▸ **Work required**:
Every line below that has "inner" in it should be copied.

▸ **Listed entries**:
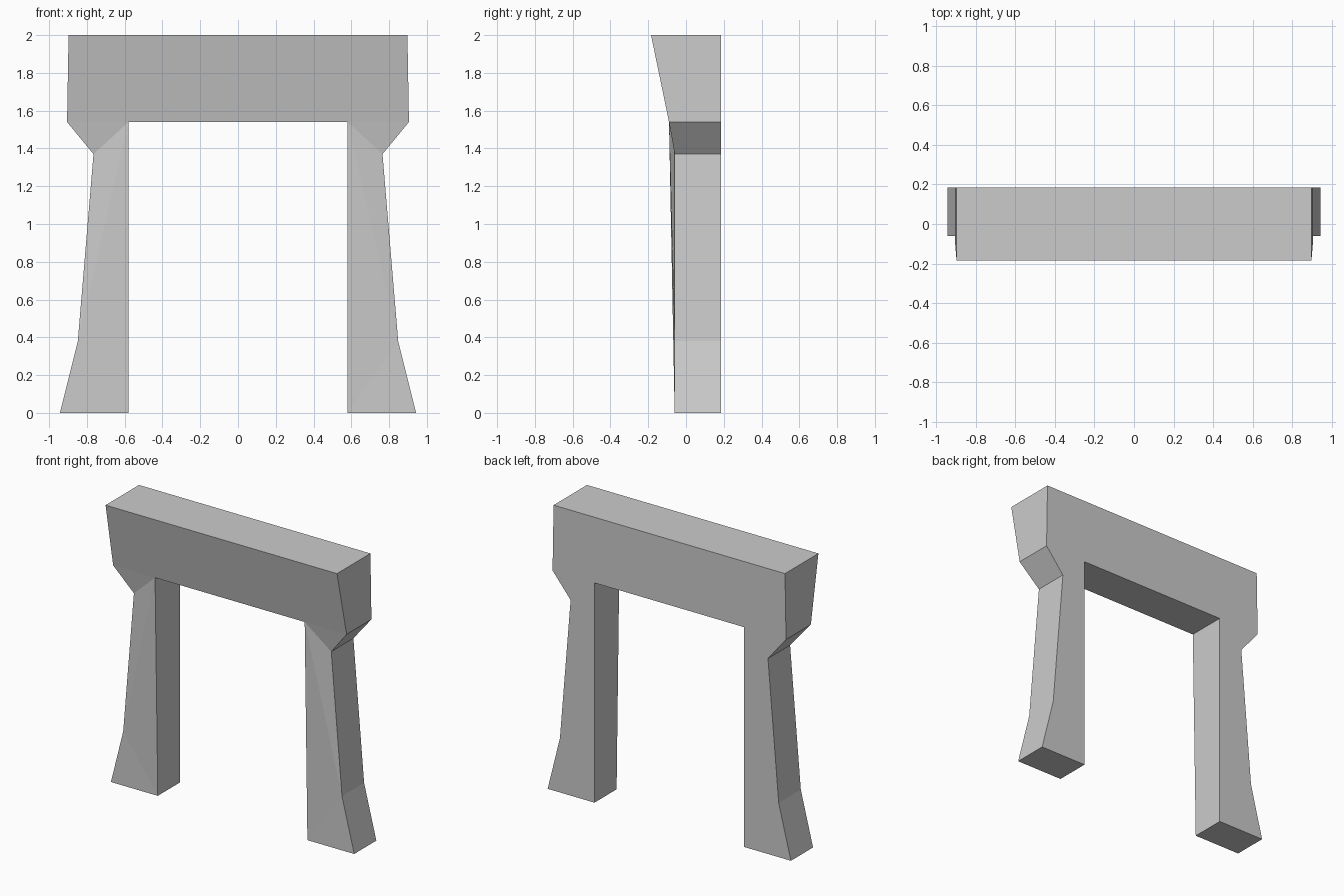
import bpy, bmesh

if "Cube" in bpy.data.objects:
    bpy.data.objects.remove(bpy.data.objects["Cube"])

BACK = 0.185
# Right half outline from the top centre: (x, z, front depth y)
outline = [
    (0.0, 2.0, -0.185), (0.897, 2.0, -0.185),    # beam top
    (0.905, 1.54, -0.09), (0.765, 1.37, -0.06),  # shoulder, neck
    (0.848, 0.38, -0.06), (0.943, 0.0, -0.06),   # leg flare, foot
    (0.58, 0.0, -0.06), (0.58, 1.54, -0.09),     # inner leg
    (0.0, 1.54, -0.09),                          # beam underside
]
# Facets shared by the front and back: beam, bracket, leg, foot
facets = [(0, 1, 2, 7, 8), (7, 2, 3), (7, 3, 4), (7, 4, 6), (6, 4, 5)]

bm = bmesh.new()
front = [bm.verts.new((x, y, z)) for x, z, y in outline]
back = [bm.verts.new((x, BACK, z)) for x, z, y in outline]
for f in facets:
    bm.faces.new([front[i] for i in reversed(f)])
    bm.faces.new([back[i] for i in f])

# Side walls around the outline, left open at the centre
for i in range(len(outline) - 1):
    bm.faces.new((front[i], front[i + 1], back[i + 1], back[i]))

# Mirror to the left half and weld at the centre
bmesh.ops.mirror(bm, geom=bm.verts[:] + bm.edges[:] + bm.faces[:],
                 axis='X', merge_dist=0.0001)
bmesh.ops.remove_doubles(bm, verts=bm.verts[:], dist=0.0001)
bmesh.ops.recalc_face_normals(bm, faces=bm.faces[:])

mesh = bpy.data.meshes.new("door_frame")
bm.to_mesh(mesh)
bm.free()
bpy.context.collection.objects.link(bpy.data.objects.new("door_frame", mesh))
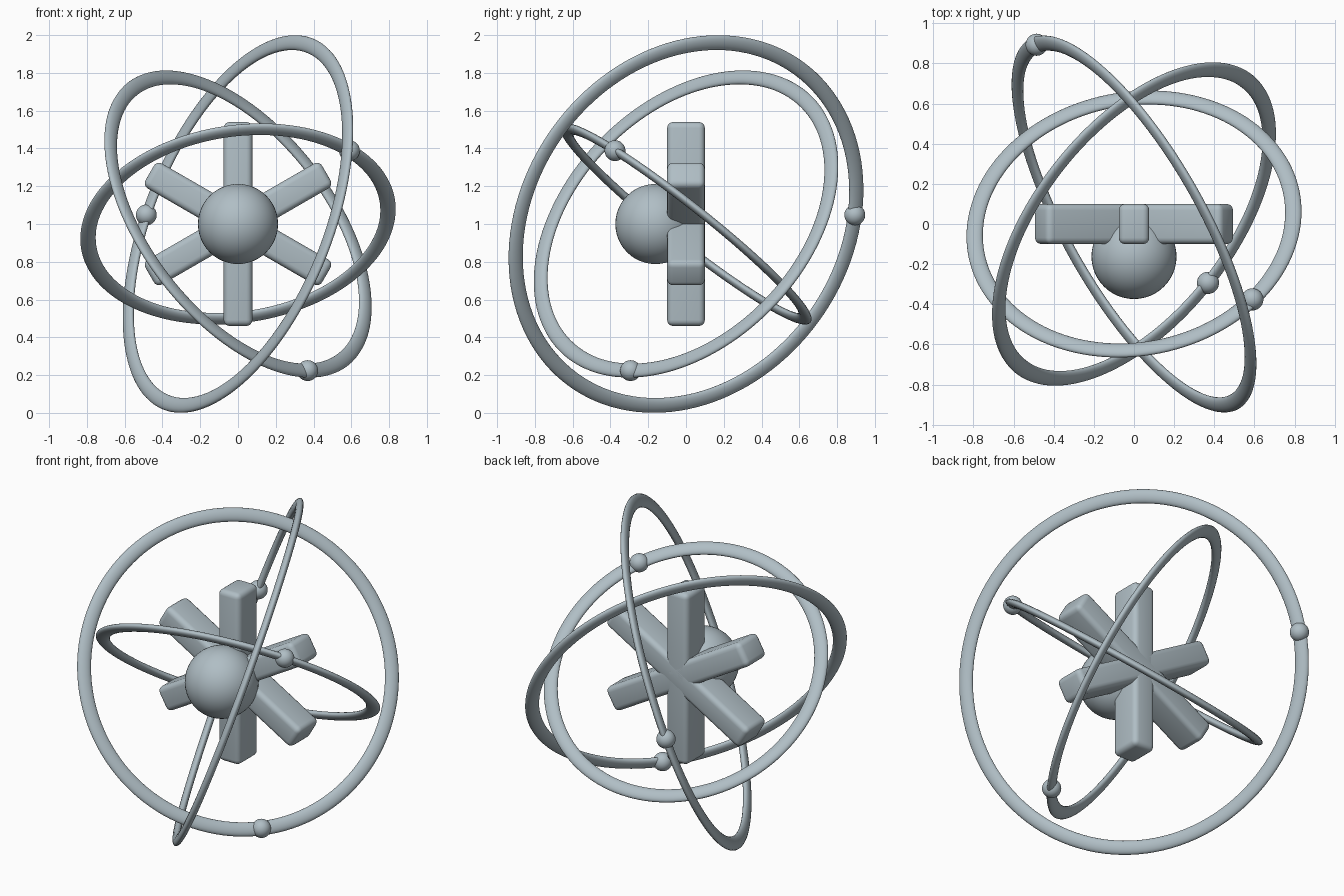
import bpy, math
from mathutils import Vector, Matrix

if "Cube" in bpy.data.objects:
    bpy.data.objects.remove(bpy.data.objects["Cube"])

CENTRE = Vector((0, 0, 1))

mat = bpy.data.materials.new("blue grey")
mat.diffuse_color = (0.434, 0.515, 0.558, 1)
mat.use_nodes = True
mat.node_tree.nodes["Principled BSDF"].inputs["Base Color"].default_value = mat.diffuse_color


def finish(name, angle=40):
    ob = bpy.context.object
    ob.name = name
    ob.data.materials.append(mat)
    bpy.ops.object.shade_smooth_by_angle(angle=math.radians(angle))
    return ob


def ball(name, pos, radius):
    bpy.ops.mesh.primitive_uv_sphere_add(segments=48, ring_count=24, radius=radius, location=pos)
    finish(name)


# star: three crossed rounded bars
for i, turn in enumerate((0, 60, 120)):
    bpy.ops.mesh.primitive_cube_add(size=1)
    ob = bpy.context.object
    ob.data.transform(Matrix.Diagonal((0.152, 0.2, 1.08, 1)))
    bev = ob.modifiers.new("rounding", 'BEVEL')
    bev.width = 0.032
    bev.segments = 4
    bpy.ops.object.modifier_apply(modifier=bev.name)
    ob.location = CENTRE
    ob.rotation_euler.y = math.radians(turn)
    finish(f"star_bar_{i + 1}")

# nucleus on the front of the star
ball("nucleus", (0, -0.162, 1), 0.212)

# flattened orbit rings (radius, plane normal) each with an electron
orbits = {
    "outer": (1.018, (0.821, 0.464, -0.332), (-0.49, 0.89, 0.05)),
    "middle": (0.908, (0.670, -0.531, 0.519), (0.373, -0.297, -0.77)),
    "inner": (0.800, (-0.12, 0.615, 0.778), (0.595, -0.38, 0.39)),
}
for name, (radius, normal, spot) in orbits.items():
    n = Vector(normal).normalized()
    bpy.ops.mesh.primitive_torus_add(major_radius=radius, minor_radius=0.041,
                                     major_segments=128, minor_segments=20)
    ob = bpy.context.object
    ob.data.transform(Matrix.Diagonal((1, 1, 0.52, 1)))
    ob.data.transform(n.to_track_quat('Z', 'Y').to_matrix().to_4x4())
    ob.location = CENTRE
    finish(f"{name}_orbit", 60)
    # snap the electron onto its ring
    p = Vector(spot)
    p = (p - n * p.dot(n)).normalized() * radius
    ball(f"{name}_electron", CENTRE + p, 0.055)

▸ **Task answer**:
    (0.58, 0.0, -0.06), (0.58, 1.54, -0.09),     # inner leg
    "inner": (0.800, (-0.12, 0.615, 0.778), (0.595, -0.38, 0.39)),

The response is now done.